They have tables, but I doubt I've sat down in the place more than twice. No, First Wok is all about the takeout, which will always take ten minutes. I don't have any hard data on how long it actually takes, all I know is that for the better part of a decade, I've been told ten minutes, unless it's REALLY busy, in which case it'll be "ten, fifteen minutes". If it's warm, you can venture out into the strip mall and poke around in Walgreens or a normal-sized old-school Barnes and Noble, but usually you just sit and wait and read old newspapers because it's a bit too far away from Burger Jones to latch onto its free wifi.
I have two standbys there. If I want vegetables, I usually get the double-sauteed pork, which is pork and cabbage and bamboo shoots and bell peppers in spicy brown sauce. If I'm in a more junk food comfort mode, it's subgum lo mein all the way, baby. Thick stir-fried noodles with beef, chicken, and shrimp that taste a lot like each other, along with a bit of scallion and an unhealthy amount of oil. One day, I had the bright idea to add a bit of sriracha to it once I got home, and all of a sudden, I was even happier, because it's a bit on the bland side normally.

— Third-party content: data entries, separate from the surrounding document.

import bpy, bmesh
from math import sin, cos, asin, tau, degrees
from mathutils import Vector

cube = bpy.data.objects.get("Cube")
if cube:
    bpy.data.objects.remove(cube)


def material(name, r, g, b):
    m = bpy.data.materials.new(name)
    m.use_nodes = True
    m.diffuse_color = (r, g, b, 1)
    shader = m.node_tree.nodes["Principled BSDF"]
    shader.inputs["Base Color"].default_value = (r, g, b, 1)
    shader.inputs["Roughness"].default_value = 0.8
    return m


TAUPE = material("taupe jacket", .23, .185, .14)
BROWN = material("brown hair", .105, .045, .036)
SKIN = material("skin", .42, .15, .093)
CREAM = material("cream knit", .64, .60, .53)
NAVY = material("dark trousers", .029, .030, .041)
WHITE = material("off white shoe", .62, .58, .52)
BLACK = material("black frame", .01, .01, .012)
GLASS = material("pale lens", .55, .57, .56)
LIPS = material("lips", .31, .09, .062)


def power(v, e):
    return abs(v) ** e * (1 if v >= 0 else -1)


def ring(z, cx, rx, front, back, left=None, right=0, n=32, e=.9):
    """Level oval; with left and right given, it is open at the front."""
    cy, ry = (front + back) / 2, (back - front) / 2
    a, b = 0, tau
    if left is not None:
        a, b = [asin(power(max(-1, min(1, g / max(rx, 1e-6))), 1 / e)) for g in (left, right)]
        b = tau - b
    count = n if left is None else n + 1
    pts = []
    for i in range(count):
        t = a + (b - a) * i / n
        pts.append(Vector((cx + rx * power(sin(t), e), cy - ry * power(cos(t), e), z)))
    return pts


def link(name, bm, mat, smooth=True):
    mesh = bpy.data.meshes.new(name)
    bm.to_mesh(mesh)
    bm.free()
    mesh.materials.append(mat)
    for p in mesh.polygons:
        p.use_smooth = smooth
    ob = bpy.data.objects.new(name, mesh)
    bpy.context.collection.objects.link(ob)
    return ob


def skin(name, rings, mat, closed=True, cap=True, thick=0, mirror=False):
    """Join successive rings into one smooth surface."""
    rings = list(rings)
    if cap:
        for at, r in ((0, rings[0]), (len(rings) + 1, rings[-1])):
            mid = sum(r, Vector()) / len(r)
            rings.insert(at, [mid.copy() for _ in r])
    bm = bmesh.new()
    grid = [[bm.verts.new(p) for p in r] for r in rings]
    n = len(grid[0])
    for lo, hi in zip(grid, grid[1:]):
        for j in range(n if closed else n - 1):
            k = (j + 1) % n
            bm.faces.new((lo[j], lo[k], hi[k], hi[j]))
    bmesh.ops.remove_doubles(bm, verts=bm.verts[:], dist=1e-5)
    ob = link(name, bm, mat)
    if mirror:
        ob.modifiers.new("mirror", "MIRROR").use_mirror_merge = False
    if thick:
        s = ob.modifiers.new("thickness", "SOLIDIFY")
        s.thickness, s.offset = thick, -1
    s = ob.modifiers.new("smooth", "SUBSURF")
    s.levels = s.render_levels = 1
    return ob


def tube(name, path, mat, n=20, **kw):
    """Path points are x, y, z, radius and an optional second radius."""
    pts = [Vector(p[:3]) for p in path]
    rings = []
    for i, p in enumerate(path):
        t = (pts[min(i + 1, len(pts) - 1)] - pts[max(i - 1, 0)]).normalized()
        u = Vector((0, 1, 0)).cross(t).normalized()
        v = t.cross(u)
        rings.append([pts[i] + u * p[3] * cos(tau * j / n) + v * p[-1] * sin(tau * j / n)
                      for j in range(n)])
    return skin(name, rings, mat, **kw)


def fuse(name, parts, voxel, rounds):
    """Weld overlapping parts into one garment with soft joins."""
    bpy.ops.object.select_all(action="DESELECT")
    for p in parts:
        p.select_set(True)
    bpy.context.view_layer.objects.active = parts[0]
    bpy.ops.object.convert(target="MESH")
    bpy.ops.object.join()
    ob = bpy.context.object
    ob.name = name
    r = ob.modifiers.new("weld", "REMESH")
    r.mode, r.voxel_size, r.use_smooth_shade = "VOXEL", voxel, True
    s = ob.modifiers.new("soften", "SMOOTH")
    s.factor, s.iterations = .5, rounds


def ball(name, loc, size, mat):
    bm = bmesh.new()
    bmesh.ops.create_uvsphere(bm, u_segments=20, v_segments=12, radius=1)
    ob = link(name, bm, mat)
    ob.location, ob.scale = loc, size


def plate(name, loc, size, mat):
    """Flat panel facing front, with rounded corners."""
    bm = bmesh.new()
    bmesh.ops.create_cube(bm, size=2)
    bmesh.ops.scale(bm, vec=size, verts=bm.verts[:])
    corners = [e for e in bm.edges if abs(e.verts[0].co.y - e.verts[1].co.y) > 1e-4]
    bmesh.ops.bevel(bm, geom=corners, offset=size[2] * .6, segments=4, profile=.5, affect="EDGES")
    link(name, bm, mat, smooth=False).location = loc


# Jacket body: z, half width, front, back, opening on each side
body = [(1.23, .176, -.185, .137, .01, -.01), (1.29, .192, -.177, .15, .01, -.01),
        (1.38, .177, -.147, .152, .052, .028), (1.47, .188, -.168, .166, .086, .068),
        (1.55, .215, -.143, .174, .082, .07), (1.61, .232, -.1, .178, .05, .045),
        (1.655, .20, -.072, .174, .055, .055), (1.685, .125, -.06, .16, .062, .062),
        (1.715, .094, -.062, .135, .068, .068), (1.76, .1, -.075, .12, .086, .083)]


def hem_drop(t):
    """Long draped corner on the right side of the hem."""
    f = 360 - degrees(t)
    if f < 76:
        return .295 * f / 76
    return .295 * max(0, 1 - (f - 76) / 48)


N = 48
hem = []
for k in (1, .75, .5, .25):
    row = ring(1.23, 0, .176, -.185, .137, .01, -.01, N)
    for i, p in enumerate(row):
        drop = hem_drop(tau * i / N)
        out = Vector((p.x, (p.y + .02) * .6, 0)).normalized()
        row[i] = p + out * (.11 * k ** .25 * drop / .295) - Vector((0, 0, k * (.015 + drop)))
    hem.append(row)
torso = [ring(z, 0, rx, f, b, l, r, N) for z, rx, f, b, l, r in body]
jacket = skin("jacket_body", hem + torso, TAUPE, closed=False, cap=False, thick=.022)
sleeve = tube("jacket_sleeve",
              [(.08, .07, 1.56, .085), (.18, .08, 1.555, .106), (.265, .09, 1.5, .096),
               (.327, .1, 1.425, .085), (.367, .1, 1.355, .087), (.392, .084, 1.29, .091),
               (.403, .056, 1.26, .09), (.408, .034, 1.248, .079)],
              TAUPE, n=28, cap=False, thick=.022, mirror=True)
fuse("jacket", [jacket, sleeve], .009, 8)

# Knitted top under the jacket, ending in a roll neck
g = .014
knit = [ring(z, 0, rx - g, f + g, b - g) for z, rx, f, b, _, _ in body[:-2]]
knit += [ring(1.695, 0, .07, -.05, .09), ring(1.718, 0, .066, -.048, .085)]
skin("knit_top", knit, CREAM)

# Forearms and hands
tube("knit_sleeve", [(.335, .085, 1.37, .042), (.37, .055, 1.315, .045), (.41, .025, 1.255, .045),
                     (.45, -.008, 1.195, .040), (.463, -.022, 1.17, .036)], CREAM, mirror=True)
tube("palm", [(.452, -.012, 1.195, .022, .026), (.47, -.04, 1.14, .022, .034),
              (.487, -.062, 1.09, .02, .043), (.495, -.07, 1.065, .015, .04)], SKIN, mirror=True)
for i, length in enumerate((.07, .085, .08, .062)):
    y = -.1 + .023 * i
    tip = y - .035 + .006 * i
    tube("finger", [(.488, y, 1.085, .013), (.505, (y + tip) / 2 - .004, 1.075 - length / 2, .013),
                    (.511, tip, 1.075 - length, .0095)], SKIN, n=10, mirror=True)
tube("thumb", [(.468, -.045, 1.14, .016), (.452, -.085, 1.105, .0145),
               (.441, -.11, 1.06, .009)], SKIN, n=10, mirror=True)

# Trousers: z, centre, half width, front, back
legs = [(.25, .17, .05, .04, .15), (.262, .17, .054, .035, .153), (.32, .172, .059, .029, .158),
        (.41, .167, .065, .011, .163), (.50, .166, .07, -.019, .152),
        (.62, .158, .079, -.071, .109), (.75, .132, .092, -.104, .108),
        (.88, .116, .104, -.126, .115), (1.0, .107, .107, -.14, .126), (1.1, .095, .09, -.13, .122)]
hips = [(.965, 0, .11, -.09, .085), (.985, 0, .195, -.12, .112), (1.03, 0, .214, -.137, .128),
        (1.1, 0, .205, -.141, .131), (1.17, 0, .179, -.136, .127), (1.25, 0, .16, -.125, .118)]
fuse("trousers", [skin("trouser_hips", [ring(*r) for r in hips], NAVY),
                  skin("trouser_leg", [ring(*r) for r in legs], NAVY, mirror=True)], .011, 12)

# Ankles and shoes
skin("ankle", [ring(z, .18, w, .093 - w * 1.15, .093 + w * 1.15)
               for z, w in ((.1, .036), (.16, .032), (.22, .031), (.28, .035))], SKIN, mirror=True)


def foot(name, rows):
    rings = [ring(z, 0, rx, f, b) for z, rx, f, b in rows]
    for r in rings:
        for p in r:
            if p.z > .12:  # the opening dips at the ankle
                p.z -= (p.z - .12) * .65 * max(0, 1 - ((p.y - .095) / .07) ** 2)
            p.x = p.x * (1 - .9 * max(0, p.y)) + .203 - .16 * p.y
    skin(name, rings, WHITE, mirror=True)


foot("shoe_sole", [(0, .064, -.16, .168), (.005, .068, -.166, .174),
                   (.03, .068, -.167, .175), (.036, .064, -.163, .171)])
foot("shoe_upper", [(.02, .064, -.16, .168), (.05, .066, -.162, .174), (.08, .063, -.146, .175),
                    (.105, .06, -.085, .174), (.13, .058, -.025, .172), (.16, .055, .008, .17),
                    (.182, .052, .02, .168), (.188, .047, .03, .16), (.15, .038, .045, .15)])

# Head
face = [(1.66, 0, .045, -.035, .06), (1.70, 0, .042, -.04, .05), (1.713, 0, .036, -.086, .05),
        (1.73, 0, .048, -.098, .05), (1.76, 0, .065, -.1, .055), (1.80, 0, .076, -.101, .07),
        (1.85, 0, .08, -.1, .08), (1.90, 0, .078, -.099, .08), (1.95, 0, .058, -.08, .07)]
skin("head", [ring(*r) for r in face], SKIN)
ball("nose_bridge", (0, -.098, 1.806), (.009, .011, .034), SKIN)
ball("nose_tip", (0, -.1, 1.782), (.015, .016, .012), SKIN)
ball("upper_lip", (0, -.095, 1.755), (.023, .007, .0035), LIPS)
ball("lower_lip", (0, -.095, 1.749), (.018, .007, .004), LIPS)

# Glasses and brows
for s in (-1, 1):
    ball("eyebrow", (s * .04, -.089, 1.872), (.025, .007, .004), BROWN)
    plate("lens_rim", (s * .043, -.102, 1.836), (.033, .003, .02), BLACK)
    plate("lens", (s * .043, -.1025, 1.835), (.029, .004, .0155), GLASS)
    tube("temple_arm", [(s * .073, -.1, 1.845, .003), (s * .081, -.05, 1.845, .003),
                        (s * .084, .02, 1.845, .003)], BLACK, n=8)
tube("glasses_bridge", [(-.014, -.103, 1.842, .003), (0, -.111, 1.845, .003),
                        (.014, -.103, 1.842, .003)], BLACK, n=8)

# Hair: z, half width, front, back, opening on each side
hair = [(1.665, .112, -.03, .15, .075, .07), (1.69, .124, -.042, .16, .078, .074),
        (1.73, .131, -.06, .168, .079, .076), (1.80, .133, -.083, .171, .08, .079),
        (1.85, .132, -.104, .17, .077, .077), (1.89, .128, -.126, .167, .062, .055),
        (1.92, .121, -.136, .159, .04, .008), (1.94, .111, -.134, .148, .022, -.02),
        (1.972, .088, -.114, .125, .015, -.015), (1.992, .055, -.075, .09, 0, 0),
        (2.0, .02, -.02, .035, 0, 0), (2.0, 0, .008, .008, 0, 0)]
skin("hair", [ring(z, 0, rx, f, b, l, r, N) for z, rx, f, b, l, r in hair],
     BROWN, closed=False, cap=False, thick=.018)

People often use "mediocre" as a criticism, but mediocrity is, by definition, neither good nor bad. When judging something that's mediocre, you have to look at the context of the mediocrity. For example, a mediocre sit-down Mexican restaurant in a Knollwood strip mall, with gluey, dense tamales, bland refried beans, and slightly weird rice is also bad, because of the context. That context being a combination of the availability of better Mexican food in forms that are both cheaper and more convenient, plus a personal lack of emotional nostalgic attachment to Chi-Chi's.
But mediocre takeout Chinese has no equal. If you go cheaper, into the steam table land of Leeann Chin's or food court, you enter a nightmare of awfulness. It's tough to go more convenient. And if you go high-end, well, it's not realliy the same food at all, is it? It becomes something completely different. And that's why everyone needs a First Wok in their lives.